Material provided:
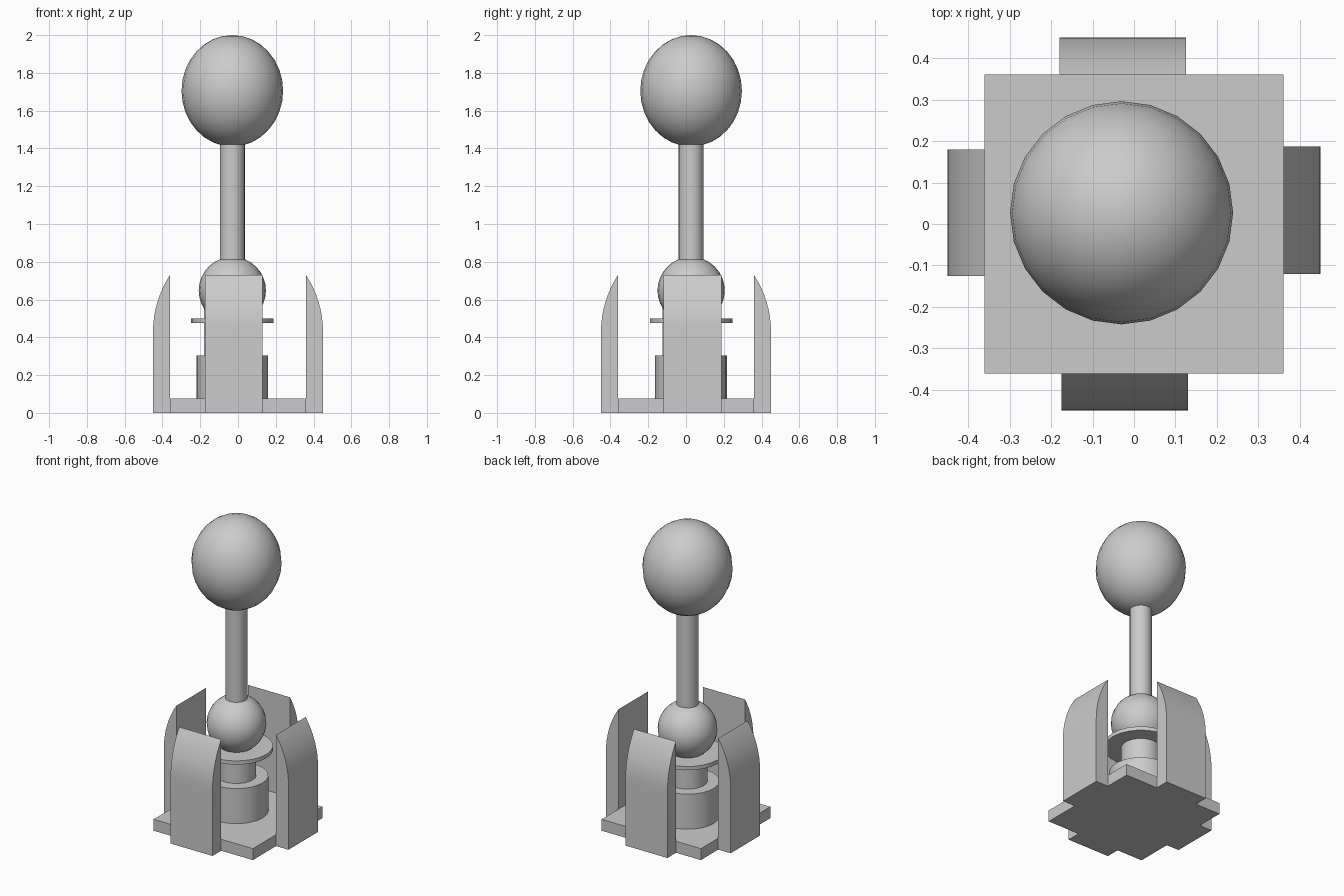
import bpy, math

if "Cube" in bpy.data.objects:
    bpy.data.objects.remove(bpy.data.objects["Cube"], do_unlink=True)

grey = bpy.data.materials.new("light_grey")
grey.use_nodes = True
colour = (0.6, 0.6, 0.6, 1)
grey.diffuse_color = colour
grey.node_tree.nodes["Principled BSDF"].inputs["Base Color"].default_value = colour

CX, CY = -0.03, 0.027  # axis of the central stack
SEGMENTS = 24


def finish(name, smooth=True):
    ob = bpy.context.object
    ob.name = ob.data.name = name
    ob.data.materials.clear()
    ob.data.materials.append(grey)
    if smooth:
        bpy.ops.object.shade_smooth_by_angle(angle=math.radians(35))
    return ob


def cylinder(name, radius, bottom, top):
    bpy.ops.mesh.primitive_cylinder_add(
        vertices=SEGMENTS, radius=radius, depth=top - bottom,
        location=(CX, CY, (bottom + top) / 2))
    return finish(name)


def ball(name, radius, half_height, z):
    bpy.ops.mesh.primitive_uv_sphere_add(
        segments=SEGMENTS, ring_count=16, radius=radius, location=(CX, CY, z))
    bpy.context.object.scale.z = half_height / radius
    return finish(name)


def fin(name, angle, low, high):
    """Upright plate with a curved outer face, swept from low to high."""
    inner, outer, bend, top = 0.36, 0.45, 0.43, 0.73
    depth, rise = outer - inner, top - bend
    radius = (depth ** 2 + rise ** 2) / (2 * depth)
    sweep = math.asin(rise / radius)
    steps = 8
    profile = [(inner, 0), (outer, 0)]
    for i in range(steps + 1):
        a = sweep * i / steps
        profile.append((outer - radius * (1 - math.cos(a)), bend + radius * math.sin(a)))
    n = len(profile)
    verts = [(x, y, z) for y in (low, high) for x, z in profile]
    faces = [list(range(n)), list(range(2 * n - 1, n - 1, -1))]
    for i in range(n):
        j = (i + 1) % n
        faces.append([j, i, n + i, n + j])
    mesh = bpy.data.meshes.new(name)
    mesh.from_pydata(verts, [], faces)
    ob = bpy.data.objects.new(name, mesh)
    bpy.context.collection.objects.link(ob)
    ob.rotation_euler.z = angle
    bpy.ops.object.select_all(action="DESELECT")
    ob.select_set(True)
    bpy.context.view_layer.objects.active = ob
    finish(name)


# Square base plate
bpy.ops.mesh.primitive_cube_add(size=1, location=(0, 0, 0.0375))
bpy.context.object.scale = (0.72, 0.72, 0.075)
finish("base_plate", smooth=False)

# Four side fins, each slightly off centre
fin("left_fin", 0, -0.12, 0.187)
fin("back_fin", math.pi / 2, -0.125, 0.18)
fin("right_fin", math.pi, -0.18, 0.125)
fin("front_fin", -math.pi / 2, -0.175, 0.13)

# Central stack
cylinder("lower_drum", 0.19, 0.07, 0.305)
cylinder("neck", 0.118, 0.3, 0.48)
cylinder("collar_disc", 0.218, 0.475, 0.5)
ball("joint_ball", 0.178, 0.178, 0.648)
cylinder("shaft", 0.066, 0.7, 1.5)
ball("knob", 0.269, 0.295, 1.705)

What needs to be done: From the entries above, pull out each line that includes "math".

Exercise answer:
import bpy, math
        bpy.ops.object.shade_smooth_by_angle(angle=math.radians(35))
    sweep = math.asin(rise / radius)
        profile.append((outer - radius * (1 - math.cos(a)), bend + radius * math.sin(a)))
fin("back_fin", math.pi / 2, -0.125, 0.18)
fin("right_fin", math.pi, -0.18, 0.125)
fin("front_fin", -math.pi / 2, -0.175, 0.13)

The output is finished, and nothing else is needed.